Okay folks, this is a very temporary site until we get something proper up here. You can get the very latest version of the GiX source here.
IMPORTANT: GiX is in very early stages, in other words, you won't have much fun with it. Please, only consider downloading & trying to "use" it if you plan on contributing to it (or if you're mad or something ;)). We won't be able to help you much, though especially if you're on Linux (which makes building the OS much easier), you might give it a try anyway, so we can see whether it "works" on a wide variety of platforms or not - we might have overlooked some things which cause crashes on hardware that we can't test on.
However, we will probably set up a mailing list for development & announcements soon. If you're interested in the progress of GiX, step by in the future and join the mailing list...
Howto build GiX
Discussion on IRC
GiX is (or rather, will be) an open-source desktop operating system for the Intel IA32 architecture - in other words, for 80386 and everything above, up to the latest Pentiums and AMDs.
The kernel will be very modular, though oriented a bit along the lines of the Linux kernel. We're planning to have a more or less POSIX-compatible interface, so the huge amount of free Unix software can be used on GiX.
As GiX is a desktop operating system, it will not have a textmode shell, though you will be able to run bash or similar in a terminal emulation environment.
GiX will offer a protection system for private data and system files using
Access Control Lists.

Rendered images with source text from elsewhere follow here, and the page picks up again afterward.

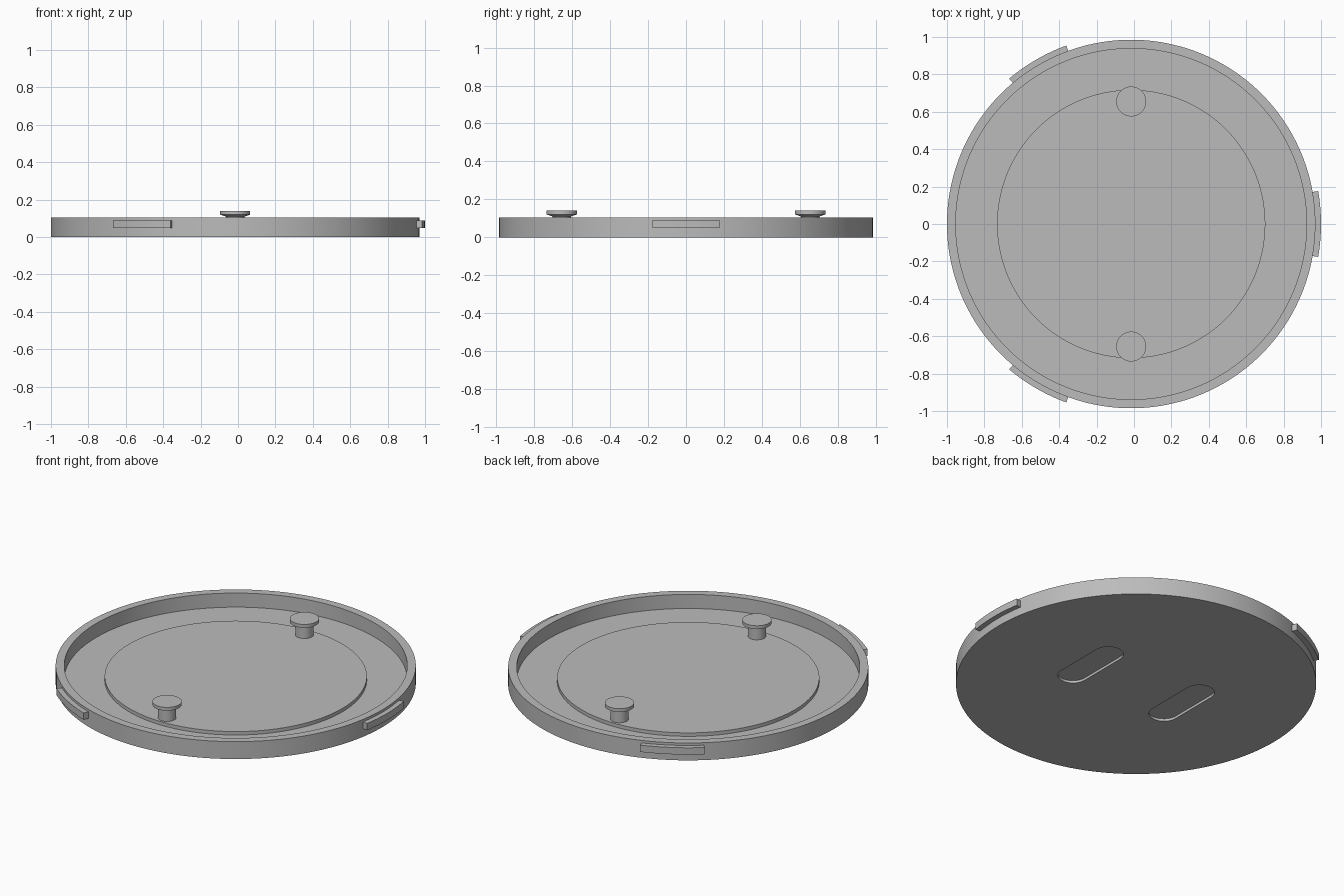
import bpy, bmesh, math

if "Cube" in bpy.data.objects:
    bpy.data.objects.remove(bpy.data.objects["Cube"], do_unlink=True)

CX = -0.015  # centre of the round body, offset so the side tab fits

grey = bpy.data.materials.new("plain_grey")
grey.use_nodes = True
colour = (0.5, 0.5, 0.5, 1)
grey.diffuse_color = colour
grey.node_tree.nodes["Principled BSDF"].inputs["Base Color"].default_value = colour


def finish(name, bm):
    bmesh.ops.recalc_face_normals(bm, faces=bm.faces)
    mesh = bpy.data.meshes.new(name)
    bm.to_mesh(mesh)
    bm.free()
    mesh.materials.append(grey)
    obj = bpy.data.objects.new(name, mesh)
    bpy.context.collection.objects.link(obj)
    return obj


def smooth(obj):
    bpy.ops.object.select_all(action='DESELECT')
    obj.select_set(True)
    bpy.context.view_layer.objects.active = obj
    bpy.ops.object.shade_smooth_by_angle(angle=math.radians(30))


def lathe(name, profile, y=0, sides=128):
    """Turn a (radius, height) profile into a solid with flat caps."""
    bm = bmesh.new()
    rings = []
    for r, z in profile:
        angles = [math.tau * i / sides for i in range(sides)]
        rings.append([bm.verts.new((CX + r * math.cos(a), y + r * math.sin(a), z))
                      for a in angles])
    for low, high in zip(rings, rings[1:]):
        for i in range(sides):
            j = (i + 1) % sides
            bm.faces.new((low[i], low[j], high[j], high[i]))
    bm.faces.new(rings[0][::-1])
    bm.faces.new(rings[-1])
    return finish(name, bm)


def prism(name, outline, z0, z1):
    """Extrude a flat outline between two heights."""
    bm = bmesh.new()
    face = bm.faces.new([bm.verts.new((x, y, z0)) for x, y in outline])
    ext = bmesh.ops.extrude_face_region(bm, geom=[face])
    for v in ext["geom"]:
        if isinstance(v, bmesh.types.BMVert):
            v.co.z = z1
    return finish(name, bm)


# Shallow tray: outer wall, rim, floor and raised central pad
tray = lathe("tray", [(0.985, 0), (0.985, 0.105), (0.938, 0.105), (0.938, 0.02),
                      (0.717, 0.02), (0.717, 0.041)], sides=192)

# Two rounded slots recessed into the underside
for side in (-1, 1):
    outline = []
    for end in (1, -1):
        for i in range(25):
            a = math.pi * i / 24
            outline.append((CX + side * 0.325 + end * 0.083 * math.cos(a),
                            end * (0.15 + 0.083 * math.sin(a))))
    cutter = prism("slot_cutter", outline, -0.05, 0.015)
    cutter.hide_render = True
    bpy.context.view_layer.objects.active = tray
    mod = tray.modifiers.new("slot", 'BOOLEAN')
    mod.operation = 'DIFFERENCE'
    mod.solver = 'EXACT'
    mod.object = cutter
    bpy.ops.object.modifier_apply(modifier=mod.name)
    bpy.data.objects.remove(cutter, do_unlink=True)
smooth(tray)

# Mushroom-headed pegs at front and back of the pad
for name, y in (("front_peg", -0.655), ("back_peg", 0.655)):
    smooth(lathe(name, [(0.05, 0.03), (0.05, 0.11), (0.08, 0.12), (0.08, 0.14)],
                 y=y, sides=64))

# Three curved locking tabs spaced evenly round the wall
for name, mid in (("left_tab", 0), ("back_right_tab", 120), ("front_right_tab", 240)):
    arc = [math.radians(mid - 10 + 20 * i / 16) for i in range(17)]
    outline = [(CX + r * math.cos(a), r * math.sin(a))
               for r, run in ((1.015, arc), (0.975, arc[::-1])) for a in run]
    smooth(prism(name, outline, 0.049, 0.09))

However, we will assure that people
who are logged in on the physical machine may login without a password (if the system
administrator allows it).
To prevent mistakes by beginners, users will normally login as non-root (i.e. without administrator privileges), however, they will be able to simply switch to root privileges after a warning messages if they are logged in on the physical console (unless, of course, the administrator has deactivated this option).
For now, GiX uses the ext2 filesystem, as used by almost all Linux installations.
Currently, GiX consists of nothing more than a bootloader for ext2 partition (no loader similar to LILO required) which only works for floppies, as well as the basics of the kernel. However, this should change fast (I hope ;)). The following things are planned next (in order):
1. Fixup of bootloader & module support (half-done)
2. Filesystem support (and floppy/hdd drivers)
3. Graphics drivers and the first user-level programs
1. Howto build on Windows
You can download the current source here.
- kmalloc code looks pretty stable now
- boot.inf format has changed
- the bootloader now supports files >12KB
- first traces of module support can be seen ;)
My main development platform is Linux so it's a bit easier to build GiX on Linux. Actually, it should be pretty easy.
First of all, make sure you have a sane Unix build environment. You'll need all the standard tools like GCC, Make, Binutils, etc... Check out the GNU website for information on these tools.
Second, get NASM, the assembler used for GiX. Instructions on how to download and install it are available on their homepage.
Third, download the latest source of GiX and extract it using:
tar -xzf gix-current.zip
in your shell (or use one of the many graphical archiving tools).
Get yourself a floppy formatted to ext2 (you might have to use mke2fs /dev/fd0 if you don't already have an ext2-formatted floppy), and make sure you've got access rights to /dev/fd0. You need to be able ot mount as well as write directly to the floppy.
IMPORTANT: The GiX Makefile assumes that your floppy is /dev/fd0, and that it is automatically mounted to /floppy (check your /etc/fstab). If this is not the case, you need to modify GiX/boot/Makefile and GiX/kernel/Makefile. This obviously needs a cleaner way of doing it... *sigh*
Then just change into your GiX directory and just run:
It should compile/assemble several source files and copy the results to your floppy. You've made it! The floppy is now prepared to boot to GiX!
Now it's very uncomfortable to reboot your machine every time you make changes to the kernel. That's were virtual machines rule... I suggest you take a look at Plex86/Bochs, a free, open-source virtual machine for Linux. There's VMWare as well, but you'll have to pay a lot of money for it (or warez it...) after an evalutation period of 30 days.
I will put some more info on Plex86/Bochs here when I get the time.
Sorry, I only have Linux, so I can't help you here. However, I think I can give you some pointers:
You definitely need NASM
Check out CygWin for info on Gnu tools ported to Windows
|gix-current.zip||The most-uptodate version|
|gix-image.144.gz||A bootable floppy image (state of 8.4.2001)|
|gix-010408.tgz||Now featuring new bootloader code.|
|gix-010401.tgz||The April's Fools snapshot. Don't worry, there's nothing remotely funny about this...|
There's an IRC discussion channel on GameDev's new IRC network. If you don't have an IRC client yet, get Mirc for Windows or XChat for Linux. Once the DNS is fully working you should be able to connect using irc.gamedev.net. For now, connect to server firahs.gamedev.net, and join channel #gix. In your IRC-client, type:
/server irc.gamedev.net /j #gix
We're looking forward to seeing you there!
Some links describing OS guts and hardware in general: